By Glenn Wohltmann
A dispute over more than $200,000 between the college and a Livermore charter school may be resolved, although the details have yet to be worked out.
The issue dates back to the 2013-14 school year, college officials confirmed, when instructors from Las Positas began teaching some upper-level classes at Livermore Valley Charter School.
“The charter school asked the college to enrich its programs by offering college-level classes on their campus for their students that would basically replace (some) high school classes,” LPC President Barry Russell said, adding that Las Positas sent in instructors for calculus and advanced English. “When we teach a class that is not open to the public and is specifically for a group. That group has to pay the total cost of the instruction, by law.”
The deal worked fine at first, Russell said.
“They paid the first semester, but then they didn’t pay that bill afterward,” he said, explaining that both schools changed administrations while the deal was in place.
“There was a mismatch. When the bills got there, they didn’t know what they were for. They didn’t pay it and so then it was back and forth. The end result was they have a bill of $208,000,” he said. “We are not asking them to pay interest. We would be happy if they paid the balance.”

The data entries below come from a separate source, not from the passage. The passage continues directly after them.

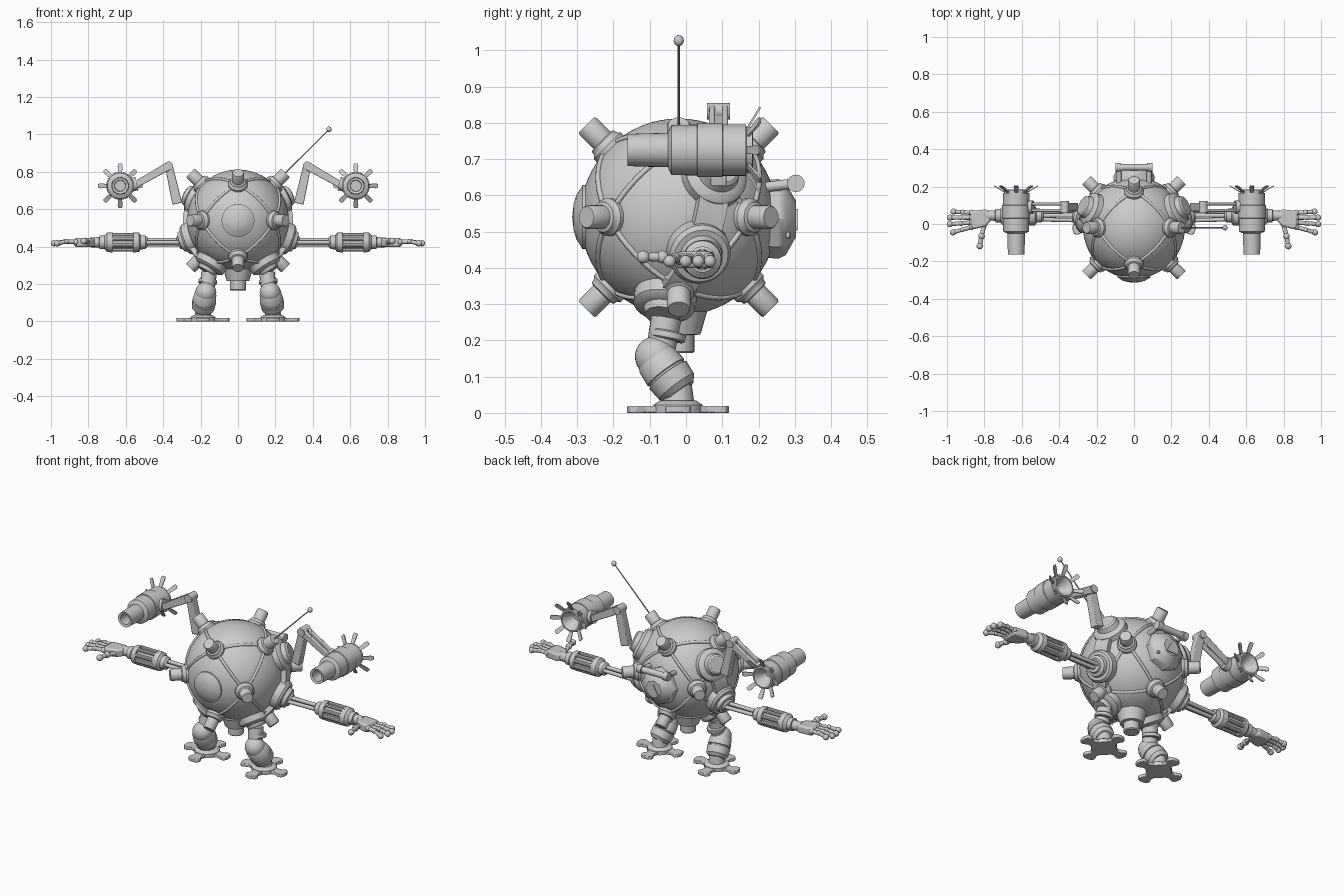
import bpy, bmesh, math
from mathutils import Vector, Matrix

if "Cube" in bpy.data.objects:
    bpy.data.objects.remove(bpy.data.objects["Cube"])

grey = bpy.data.materials.new("plain grey")
grey.use_nodes = True
grey.diffuse_color = (0.6, 0.6, 0.6, 1)
grey.node_tree.nodes["Principled BSDF"].inputs["Base Color"].default_value = (0.6, 0.6, 0.6, 1)

CENTRE = Vector((0, -0.02, 0.54))
R = 0.272


def finish(name, bm, mirror=False, bevel=0):
    bmesh.ops.recalc_face_normals(bm, faces=bm.faces)
    mesh = bpy.data.meshes.new(name)
    bm.to_mesh(mesh)
    bm.free()
    mesh.materials.append(grey)
    mesh.shade_smooth()
    mesh.set_sharp_from_angle(angle=math.radians(35))
    ob = bpy.data.objects.new(name, mesh)
    bpy.context.scene.collection.objects.link(ob)
    if bevel:
        mod = ob.modifiers.new("Bevel", "BEVEL")
        mod.width, mod.segments = bevel, 2
    if mirror:
        ob.modifiers.new("Mirror", "MIRROR")
    return ob


def turned(name, start, axis, profile, mirror=False, sides=24):
    """Revolve (distance, radius) pairs around an axis from start."""
    bm = bmesh.new()
    turn = Vector(axis).to_track_quat('Z', 'Y').to_matrix()
    rings = []
    for d, r in profile:
        rings.append([bm.verts.new(Vector(start) + turn @ Vector(
            (r * math.cos(k * math.tau / sides), r * math.sin(k * math.tau / sides), d)))
            for k in range(sides)])
    for a, b in zip(rings, rings[1:]):
        for k in range(sides):
            n = (k + 1) % sides
            bm.faces.new((a[k], a[n], b[n], b[k]))
    bm.faces.new(rings[0])
    bm.faces.new(rings[-1])
    return finish(name, bm, mirror)


def rod(name, a, b, r, r2=None, mirror=False, sides=16):
    axis = Vector(b) - Vector(a)
    return turned(name, a, axis, [(0, r), (axis.length, r if r2 is None else r2)], mirror, sides)


def ball(name, c, r, mirror=False, scale=(1, 1, 1), segs=20):
    bm = bmesh.new()
    bmesh.ops.create_uvsphere(bm, u_segments=segs, v_segments=segs // 2, radius=r)
    bmesh.ops.transform(bm, matrix=Matrix.Translation(c) @ Matrix.Diagonal((*scale, 1)), verts=bm.verts)
    return finish(name, bm, mirror)


def plate(name, points, thick, matrix, mirror=False, bevel=0):
    bm = bmesh.new()
    low = [bm.verts.new((x, y, 0)) for x, y in points]
    face = bm.faces.new(low)
    out = bmesh.ops.extrude_face_region(bm, geom=[face])
    bmesh.ops.translate(bm, vec=(0, 0, thick), verts=[v for v in out["geom"] if isinstance(v, bmesh.types.BMVert)])
    bmesh.ops.transform(bm, matrix=matrix, verts=bm.verts)
    return finish(name, bm, mirror, bevel)


def bar(name, a, b, width, depth, mirror=True):
    """Rectangular link between two points, depth along y."""
    a, b = Vector(a), Vector(b)
    u = (b - a).normalized()
    v = Vector((0, 1, 0))
    m = Matrix((u, u.cross(v), v)).transposed().to_4x4()
    m.translation = a - v * depth / 2
    n, w = (b - a).length, width / 2
    return plate(name, [(0, -w), (n, -w * .8), (n, w * .8), (0, w)], depth, m, mirror, .004)


# Round hull with seam ribs and studs
ball("hull", CENTRE, R, segs=64)
for i, (x, y) in enumerate([(1, 1), (1, -1), (-1, 1), (-1, -1)]):
    bpy.ops.mesh.primitive_torus_add(major_segments=72, minor_segments=8, major_radius=R, minor_radius=.008,
                                     location=CENTRE, rotation=Vector((x, y, 1)).to_track_quat('Z', 'Y').to_euler())
    rib = bpy.context.object
    rib.name = "seam_rib"
    rib.data.materials.append(grey)
    rib.data.shade_smooth()
STUD = [(.25, .052), (.279, .052), (.287, .044), (.297, .042), (.3, .033), (.354, .033), (.36, .029)]
for a in (1, -1):
    for b in (1, -1):
        for d in ((a, b, 0), (a, 0, b), (0, a, b)):
            turned("hull_stud", CENTRE, d, STUD)

# Front porthole and antenna
turned("porthole", CENTRE, (0, -1, 0), [(.24, .088), (.266, .088), (.27, .08), (.283, .06), (.29, .035), (.294, 0.001)], sides=32)
rod("antenna_mast", (.21, -.02, .75), (.485, -.02, 1.025), .004, .003, sides=8)
ball("antenna_tip", (.487, -.02, 1.027), .014, scale=(1, 1, 1.1))

# Back hatch, warning triangle, bolts and handle
turned("back_hatch", (0, .2, .535), (0, 1, 0), [(0, .105), (.055, .11), (.075, .1), (.1, .055), (.104, .05)], sides=8)
back = Matrix.Translation((0, .302, .525)) @ Matrix.Rotation(math.radians(90), 4, 'X') @ Matrix.Rotation(math.pi, 4, 'Y')
plate("warning_triangle", [(-.034, -.022), (.034, -.022), (0, .038)], .007, back)
for x in (-.07, .07):
    turned("hatch_bolt", (x, .26, .49), (0, 1, 0), [(0, .009), (.025, .009), (.028, .006)], sides=12)
turned("back_handle", (-.1, .303, .633), (1, 0, 0),
       [(0, .024), (.03, .024), (.031, .018), (.169, .018), (.17, .024), (.2, .024)])
rod("handle_bracket", (.08, .2, .62), (.08, .3, .633), .014, mirror=True)

# Shoulder mounts, arm sockets and the strap down to the hips
upper_dir = Vector((.23, .1, .115)).normalized()
socket_dir = Vector((.25, .055, -.095)).normalized()
hip_dir = Vector((.15, -.04, -.24)).normalized()
turned("shoulder_mount", CENTRE, upper_dir,
       [(.24, .092), (.285, .09), (.295, .08), (.3, .062), (.325, .055), (.332, .045)], True, 32)
turned("arm_socket", CENTRE, socket_dir,
       [(.24, .088), (.295, .086), (.308, .076), (.309, .06), (.33, .055), (.335, .04), (.345, .035)], True, 32)
bm = bmesh.new()
dirs = [upper_dir.slerp(socket_dir, k / 8) for k in range(8)] + [socket_dir.slerp(hip_dir, k / 10) for k in range(11)]
loops = []
for k, d in enumerate(dirs):
    t = dirs[min(k + 1, len(dirs) - 1)] - dirs[max(k - 1, 0)]
    side = d.cross(t).normalized() * .042
    loops.append([bm.verts.new(CENTRE + d * r + side * s) for r, s in ((.26, -1), (.296, -1), (.296, 1), (.26, 1))])
for a, b in zip(loops, loops[1:]):
    for k in range(4):
        bm.faces.new((a[k], a[(k + 1) % 4], b[(k + 1) % 4], b[k]))
bm.faces.new(loops[0])
bm.faces.new(loops[-1])
finish("side_strap", bm, True)

# Cannon arms
elbow, wrist = Vector((.37, .09, .832)), Vector((.55, .09, .73))
bar("cannon_upper_arm", (.325, .09, .63), elbow, .052, .044)
for y in (.072, .108):
    bar("cannon_forearm", elbow + Vector((0, y - .09, 0)), wrist + Vector((0, y - .09, 0)), .044, .016)
rod("cannon_elbow", (.37, .058, .832), (.37, .122, .832), .023, mirror=True, sides=20)
rod("cannon_wrist", (.54, .09, .737), (.59, .09, .725), .036, mirror=True)

# Cannons with hollow muzzle and flared rear fins
AXIS = Vector((.63, 0, .725))
turned("cannon", AXIS, (0, 1, 0),
       [(-.06, .028), (-.158, .03), (-.162, .044), (-.11, .046), (-.05, .047), (-.045, .06), (-.04, .069), (.03, .07),
        (.032, .075), (.1, .075), (.102, .071), (.165, .071), (.167, .064), (.183, .064), (.185, .055), (.12, .02)], True, 32)
for k in range(8):
    a = k * math.tau / 8
    out = Vector((math.cos(a), 0, math.sin(a)))
    u = (out * .05 + Vector((0, .03, 0))).normalized()
    v = out.cross(Vector((0, 1, 0)))
    m = Matrix((u, v, u.cross(v))).transposed().to_4x4()
    m.translation = AXIS + out * .058 + Vector((0, .172, 0))
    plate("cannon_fin", [(0, -.009), (.055, -.013), (.068, -.009), (.068, .009), (.055, .013), (0, .009)], .006, m, True)

# Lower arms: cables, caged forearm, hand
ARM_Y, ARM_Z = .045, .423
for dy, dz in ((-.02, 0), (.02, 0), (0, .013), (0, -.012)):
    rod("arm_cable", (.28, ARM_Y + dy * 1.3, ARM_Z + dz), (.52, ARM_Y + dy, ARM_Z + dz), .011, mirror=True, sides=12)
turned("forearm", (0, ARM_Y, ARM_Z), (1, 0, 0),
       [(.485, .026), (.495, .036), (.52, .038), (.53, .052), (.56, .054), (.562, .041), (.67, .041), (.672, .054),
        (.7, .052), (.715, .036), (.74, .036), (.742, .028), (.79, .026)], True, 28)
for k in range(8):
    a = (k + .5) * math.tau / 8
    y, z = ARM_Y + .043 * math.cos(a), ARM_Z + .043 * math.sin(a)
    rod("forearm_rail", (.55, y, z), (.68, y, z), .011, mirror=True, sides=10)
palm = Matrix.Translation((0, 0, ARM_Z - .024))
plate("palm", [(.765, .02), (.79, -.012), (.855, -.028), (.872, -.018), (.875, .07), (.79, .078), (.765, .06)],
      .046, palm, True, .01)
for y0, tip in ((.06, (.965, .066)), (.034, (.984, .034)), (.008, (.984, -.001)), (-.016, (.968, -.045))):
    a, b = Vector((.868, y0, .425)), Vector((*tip, .418))
    mid = a.lerp(b, .5) + Vector((0, 0, .006))
    rod("finger_base", a, mid, .012, .011, True, 12)
    rod("finger_end", mid, b, .01, .012, True, 12)
    for p, r in ((a, .017), (mid, .014), (b, .017)):
        ball("finger_joint", p, r, True, segs=14)
thumb = [Vector((.8, -.005, .42)), Vector((.815, -.065, .43)), Vector((.825, -.118, .43))]
for a, b in zip(thumb, thumb[1:]):
    rod("thumb", a, b, .013, .011, True, 12)
    ball("thumb_joint", b, .018, True, segs=14)

# Pelvis plug, hips and legs
turned("pelvis_plug", (0, -.02, .165), (0, 0, 1), [(0, .038), (.005, .043), (.05, .043), (.051, .06), (.12, .08)])
turned("hip_collar", CENTRE, hip_dir, [(.24, .088), (.292, .085), (.302, .072), (.305, .055), (.325, .048)], True, 28)
rod("thigh", (.155, -.055, .26), (.165, -.07, .17), .042, .04, True, 20)
turned("knee_ring", (.162, -.05, .215), (.08, -.2, -1), [(-.01, .045), (-.006, .05), (.01, .05), (.014, .045)], True)
ball("knee", (.172, -.085, .155), .056, True, segs=28)
turned("shin", (.172, -.088, .155), (.018, .075, -.1),
       [(0, .05), (.01, .058), (.055, .063), (.057, .058), (.062, .058), (.064, .064), (.105, .06), (.122, .045)], True, 28)
rod("ankle", (.187, -.02, .08), (.187, -.022, .02), .036, .046, True, 20)

# Flat four-toed feet
turned("foot_hub", (.187, -.022, 0), (0, 0, 1), [(0, .068), (.022, .068), (.034, .05)], True, 28)
TOE = [(.04, -.036), (.085, -.022), (.115, -.036), (.132, -.032), (.141, -.012)]
TOE += [(x, -y) for x, y in reversed(TOE)]
for k in range(4):
    m = Matrix.Translation((.187, -.022, 0)) @ Matrix.Rotation(k * math.pi / 2, 4, 'Z')
    plate("toe", TOE, .019, m, True, .003)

The prep school has agreed to pay off its debt, but the two schools are still working out the specifics, according to Guisselle Nuñez, spokesperson for the Chabot-Las Positas Community College District.

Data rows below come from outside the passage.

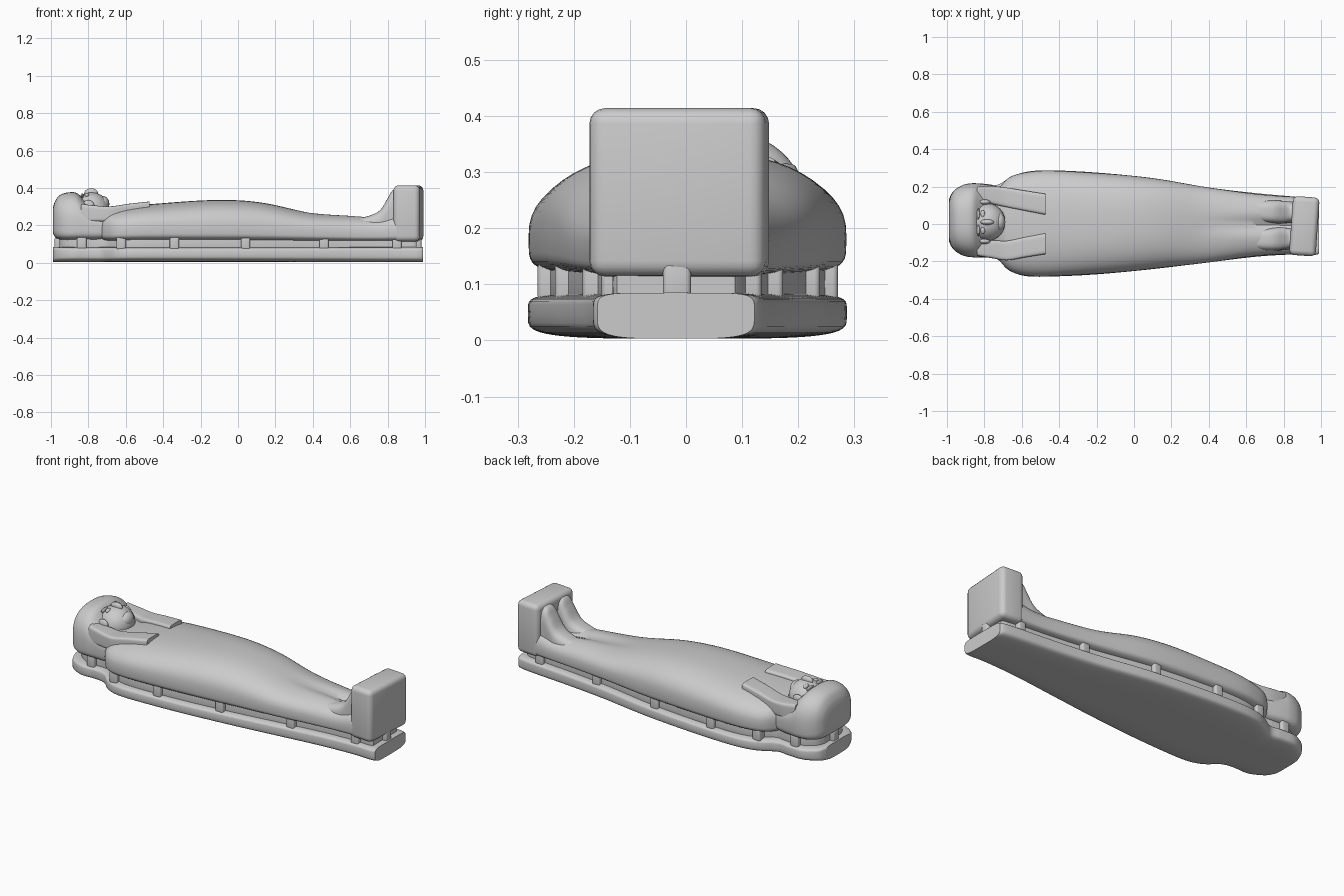
import bpy, bmesh, math
from mathutils import Vector

if "Cube" in bpy.data.objects:
    bpy.data.objects.remove(bpy.data.objects["Cube"])


def catmull(stations, steps=6):
    """Smoothly resample a list of equal-length tuples."""
    out = []
    n = len(stations)
    for i in range(n - 1):
        a, b, c, d = (stations[max(0, min(n - 1, i + k))] for k in (-1, 0, 1, 2))
        for s in range(steps):
            t = s / steps
            out.append([0.5 * (2 * q + (r - p) * t + (2 * p - 5 * q + 4 * r - s4) * t * t
                               + (3 * q - p - 3 * r + s4) * t ** 3)
                        for p, q, r, s4 in zip(a, b, c, d)])
    out.append(list(stations[-1]))
    return out


def spow(v, e):
    return math.copysign(abs(v) ** e, v)


def finish(name, bm):
    bmesh.ops.recalc_face_normals(bm, faces=bm.faces)
    me = bpy.data.meshes.new(name)
    bm.to_mesh(me)
    bm.free()
    ob = bpy.data.objects.new(name, me)
    bpy.context.collection.objects.link(ob)
    bpy.ops.object.select_all(action='DESELECT')
    ob.select_set(True)
    bpy.context.view_layer.objects.active = ob
    bpy.ops.object.shade_smooth_by_angle(angle=math.radians(40))
    return ob


def loft(name, stations, n_top=2.5, n_low=5, groove=None, sides=56):
    """Loft along x; station = (x, y centre, half width, z low, z widest, z top)."""
    bm = bmesh.new()
    rings = []
    for x, yc, w, zb, zm, zt in catmull(stations):
        ring = []
        for k in range(sides):
            a = 2 * math.pi * k / sides
            c, s = math.cos(a), math.sin(a)
            n = n_top if s >= 0 else n_low
            y = w * spow(c, 2 / n)
            z = zm + (zt - zm if s >= 0 else zm - zb) * spow(s, 2 / n)
            if groove and s > 0:
                z -= groove(x) * math.exp(-(y / 0.035) ** 2)
            ring.append(bm.verts.new((x, yc + y, z)))
        rings.append(ring)
    for r0, r1 in zip(rings, rings[1:]):
        for k in range(sides):
            j = (k + 1) % sides
            bm.faces.new((r0[k], r0[j], r1[j], r1[k]))
    bm.faces.new(rings[0])
    bm.faces.new(rings[-1])
    return finish(name, bm)


def block(name, loc, size, bevel, rot=0):
    bm = bmesh.new()
    bmesh.ops.create_cube(bm, size=1)
    for v in bm.verts:
        v.co = Vector(c * s for c, s in zip(v.co, size))
    bmesh.ops.bevel(bm, geom=bm.edges[:], offset=bevel, segments=4, profile=0.5, affect='EDGES')
    ob = finish(name, bm)
    ob.location, ob.rotation_euler.z = loc, rot
    return ob


def ellipsoid(name, loc, radii):
    bm = bmesh.new()
    bmesh.ops.create_uvsphere(bm, u_segments=32, v_segments=20, radius=1)
    for v in bm.verts:
        v.co = Vector(c * s for c, s in zip(v.co, radii))
    ob = finish(name, bm)
    ob.location = loc
    return ob


# plan outline shared by the trough, the recessed seam and the bridges
outline = [(-0.99, .02, .11), (-.965, .02, .155), (-.89, .02, .195), (-.8, .02, .195),
           (-.73, .01, .2), (-.66, .0, .25), (-.58, .0, .278), (-.45, .003, .284),
           (-.2, .003, .272), (.1, .002, .243), (.4, -.005, .2), (.65, -.005, .17),
           (.85, -.008, .155), (.96, -.016, .15), (.99, -.018, .14)]
loft("lower_trough", [(x, y, w, .003, .045, .085) for x, y, w in outline], 6, 4)
loft("recessed_seam", [(x * .965, y, w - .035, .06, .1, .15) for x, y, w in outline], 8, 8)

# bridges across the seam
dense = catmull(outline, 12)
for i, bx in enumerate((-.835, -.625, -.34, .04, .46, .85)):
    _, yc, w = min(dense, key=lambda p: abs(p[0] - bx))
    block(f"seam_bridge_{i}", (bx, yc, .105), (.05, 2 * w - .025, .07), .01)
for ex, y in ((-.95, .02), (.95, -.016)):
    block("end_bridge", (ex, y, .105), (.06, .05, .07), .01)

# mummiform lid, with a shallow valley between the legs
lid = [(-.735, .0, .16, .13, .18, .25), (-.715, .0, .2, .12, .18, .27), (-.665, .0, .25, .115, .18, .287),
       (-.58, .0, .276, .115, .18, .302), (-.45, .003, .283, .115, .185, .315), (-.2, .003, .27, .115, .185, .333),
       (-.02, .003, .256, .115, .185, .335), (.15, .002, .236, .115, .18, .318), (.38, -.005, .203, .115, .17, .27),
       (.6, -.005, .172, .115, .16, .255), (.75, -.006, .158, .115, .16, .25), (.87, -.01, .155, .115, .17, .28)]
loft("lid_body", lid, 2.5, 5, lambda x: .03 * max(0, min(1, (x - .3) / .45)))

# raised feet: two shins rising into the foot block
for side, nm in ((1, "left"), (-1, "right")):
    loft(nm + "_foot_rise", [(.62, side * .075 - .008, .05, .14, .18, .235),
                             (.7, side * .075 - .008, .06, .14, .18, .251),
                             (.76, side * .073 - .008, .062, .14, .2, .282),
                             (.8, side * .071 - .008, .06, .14, .24, .345),
                             (.83, side * .071 - .008, .058, .14, .28, .39),
                             (.88, side * .071 - .008, .058, .14, .28, .395)], 3, 4)
block("foot_block", (.911, -.012, .264), (.142, .315, .3), .028, math.radians(-4))

# headdress dome sweeping down beside the face
loft("headdress", [(-.99, .02, .09, .16, .22, .29), (-.98, .02, .13, .14, .22, .325),
                   (-.955, .02, .165, .125, .21, .36), (-.91, .02, .19, .12, .2, .376),
                   (-.86, .02, .198, .12, .2, .372), (-.81, .018, .196, .12, .2, .325),
                   (-.75, .012, .192, .12, .2, .29), (-.68, .005, .185, .13, .19, .28)], 2.6, 5)

# headdress lappets lying on the chest
for side, nm in ((1, "left"), (-1, "right")):
    loft(nm + "_lappet", [(-.84, side * .15 + .015, .035, .22, .26, .315),
                          (-.76, side * .145 + .01, .048, .22, .26, .306),
                          (-.68, side * .142, .052, .22, .27, .302),
                          (-.58, side * .124, .054, .23, .28, .316),
                          (-.472, side * .105, .056, .24, .29, .328)], 6, 6)

# face
ellipsoid("face", (-.785, .01, .285), (.097, .1, .092))
ellipsoid("chin", (-.722, .01, .315), (.034, .05, .042))
ellipsoid("nose", (-.785, .01, .375), (.036, .015, .023))
ellipsoid("lips", (-.742, .01, .355), (.011, .03, .012))
for side, nm in ((1, "left"), (-1, "right")):
    ellipsoid(nm + "_eye", (-.808, .01 + side * .042, .361), (.012, .022, .012))
    ellipsoid(nm + "_brow", (-.832, .01 + side * .042, .358), (.008, .032, .013))
    ellipsoid(nm + "_ear", (-.8, .012 + side * .105, .305), (.032, .014, .03))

“LPC has reached out to LVCS to collect payment, and continue to work with them on an expedited payment process,” Nuñez said. “The focus remains to get the full outstanding payments collected.”
Russell said Las Positas will continue its arrangement with the school through the end of the semester.
“We’re finishing out this semester. They did start the first part of English and they had one group of students that needed the second part. We’re finishing off that second English class so those students don’t get stuck, then we’re done offering those kinds of classes so we won’t have this problem in the future,” he said.
And similar problems are unlikely to crop up in the future.
“Kind of unrelated to them not paying their bill, we’ve rethought using our resources to fund classes for a closed section,” Russell said. “If we’re going to find a math teacher – which is difficult to find – we want to use them for our open classes and not for a closed class.”IOU